> DATA IN THIS EXERCISE

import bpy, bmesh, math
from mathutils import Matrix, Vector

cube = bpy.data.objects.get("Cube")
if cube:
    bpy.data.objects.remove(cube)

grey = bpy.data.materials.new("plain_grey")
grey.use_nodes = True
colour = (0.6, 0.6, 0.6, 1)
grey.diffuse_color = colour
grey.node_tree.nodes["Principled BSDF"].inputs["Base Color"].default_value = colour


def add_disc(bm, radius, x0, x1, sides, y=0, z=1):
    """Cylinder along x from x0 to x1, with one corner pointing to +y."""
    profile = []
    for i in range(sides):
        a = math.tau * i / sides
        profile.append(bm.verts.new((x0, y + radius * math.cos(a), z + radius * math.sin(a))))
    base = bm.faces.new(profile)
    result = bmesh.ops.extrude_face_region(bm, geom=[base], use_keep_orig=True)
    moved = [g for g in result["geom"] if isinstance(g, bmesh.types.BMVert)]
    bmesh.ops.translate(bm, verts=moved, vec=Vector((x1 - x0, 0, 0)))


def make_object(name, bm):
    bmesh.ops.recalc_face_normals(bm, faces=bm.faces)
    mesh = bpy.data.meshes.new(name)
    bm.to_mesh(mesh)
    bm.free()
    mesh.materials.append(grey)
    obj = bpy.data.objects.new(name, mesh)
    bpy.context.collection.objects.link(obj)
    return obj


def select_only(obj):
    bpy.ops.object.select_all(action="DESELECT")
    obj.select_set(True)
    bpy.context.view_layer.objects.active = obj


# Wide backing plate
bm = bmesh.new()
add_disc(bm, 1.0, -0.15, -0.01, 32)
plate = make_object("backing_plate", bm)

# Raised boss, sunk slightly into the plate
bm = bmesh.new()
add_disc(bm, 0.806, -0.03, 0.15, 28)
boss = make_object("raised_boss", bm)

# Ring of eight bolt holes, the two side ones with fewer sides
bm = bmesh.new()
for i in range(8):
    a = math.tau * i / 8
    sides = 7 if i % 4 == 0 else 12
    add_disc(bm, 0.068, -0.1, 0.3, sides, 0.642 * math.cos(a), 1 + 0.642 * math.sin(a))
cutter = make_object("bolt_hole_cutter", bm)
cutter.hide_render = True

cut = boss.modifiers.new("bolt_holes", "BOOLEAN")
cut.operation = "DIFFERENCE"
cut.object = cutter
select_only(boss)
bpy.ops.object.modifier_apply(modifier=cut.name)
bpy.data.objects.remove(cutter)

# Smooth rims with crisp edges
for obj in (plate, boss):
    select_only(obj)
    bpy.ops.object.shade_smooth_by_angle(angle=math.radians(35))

> WHAT YOU NEED TO DO
Look through the material above for the string "objects" and copy each line that has it.

> REPLY TO THE EXERCISE
cube = bpy.data.objects.get("Cube")
    bpy.data.objects.remove(cube)
    obj = bpy.data.objects.new(name, mesh)
    bpy.context.collection.objects.link(obj)
    bpy.context.view_layer.objects.active = obj
bpy.data.objects.remove(cutter)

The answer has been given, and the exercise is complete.